First climate change, now COVID-19: Tips for managing the stress

A drawing of the Earth on the back of a hand.
Eleven-year-old Tilly holds her mother's arm on Sept. 20, 2019 at a climate change protest at the Minnesota State Capitol in St. Paul.
Christine T. Nguyen | MPR News 2019

In the past few years, many psychologists report seeing patients with physical and emotional symptoms related to climate change. Now add coronavirus, and it’s easy for some of us to feel overwhelmed, even hopeless.

But mental health professionals say hope can be an effective antidote to climate and COVID-19 stress. Hennepin Healthcare clinical psychologist Kristi White, wrote about this in the nonprofit climate news site Ensia.

“If the only true possession we have in this life is how we choose to spend our time, we must refuse to give in to despair and choose to remain engaged,” she said. “Psychologists can offer insights and tools about how to do this.”

White discussed some of those insights on Climate Cast. Hear her conversation with MPR chief meteorologist and Climate Cast host Paul Huttner by hitting play on the audio player above.

This reporting is part of Call To Mind, our MPR initiative to foster new conversations about mental health.

Your support matters.
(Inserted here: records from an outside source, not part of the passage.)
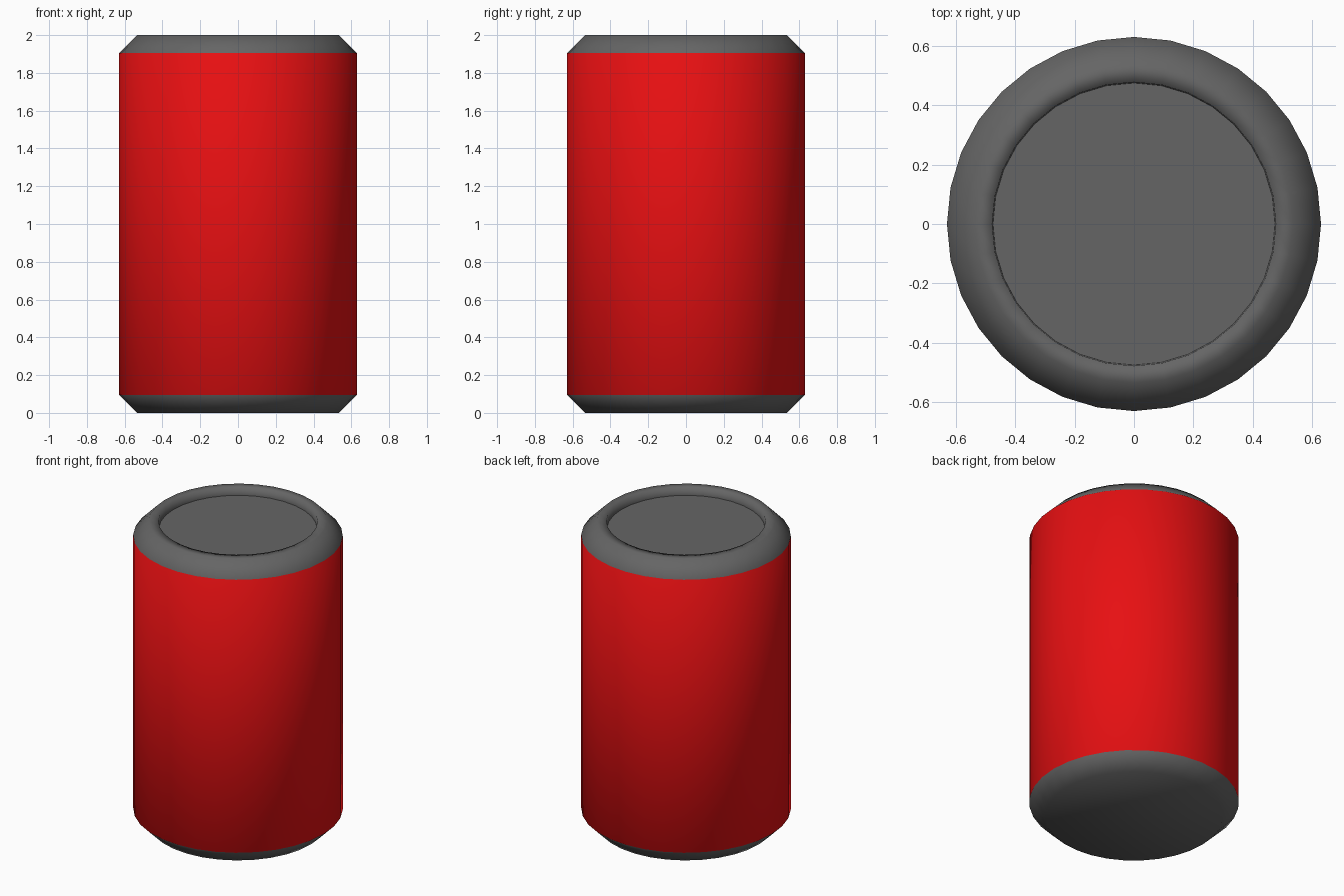
import bpy, bmesh
from math import sin, cos, pi

if "Cube" in bpy.data.objects:
    bpy.data.objects.remove(bpy.data.objects["Cube"])

SIDES = 32
# Side profile (radius, height): base, lower chamfer, wall, upper chamfer, rim, recessed lid
PROFILE = [(0.535, 0.0), (0.63, 0.095), (0.63, 1.905),
           (0.535, 2.0), (0.478, 2.0), (0.475, 1.95)]
WALL_BAND = 1


def material(name, color):
    mat = bpy.data.materials.new(name)
    mat.diffuse_color = (*color, 1.0)
    mat.use_nodes = True
    mat.node_tree.nodes["Principled BSDF"].inputs["Base Color"].default_value = mat.diffuse_color
    return mat


bm = bmesh.new()
rings = [[bm.verts.new((r * cos(2 * pi * i / SIDES), r * sin(2 * pi * i / SIDES), z))
          for i in range(SIDES)] for r, z in PROFILE]

# Bands of the can: red wall, grey everywhere else
for band, (low, high) in enumerate(zip(rings, rings[1:])):
    for i in range(SIDES):
        j = (i + 1) % SIDES
        face = bm.faces.new((low[i], low[j], high[j], high[i]))
        face.smooth = True
        face.material_index = 1 if band == WALL_BAND else 0

# Closed base, blended into the lower chamfer
base = bm.faces.new(rings[0][::-1])
base.smooth = True

# Recessed flat lid with a crisp border
lid = bm.faces.new(rings[-1])
for edge in lid.edges:
    edge.smooth = False

mesh = bpy.data.meshes.new("can")
bm.to_mesh(mesh)
bm.free()
mesh.materials.append(material("dark_grey_metal", (0.13, 0.13, 0.13)))
mesh.materials.append(material("red_paint", (0.8, 0.005, 0.006)))
can = bpy.data.objects.new("can", mesh)
bpy.context.collection.objects.link(can)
You make MPR News possible. Individual donations are behind the clarity in coverage from our reporters across the state, stories that connect us, and conversations that provide perspectives. Help ensure MPR remains a resource that brings Minnesotans together.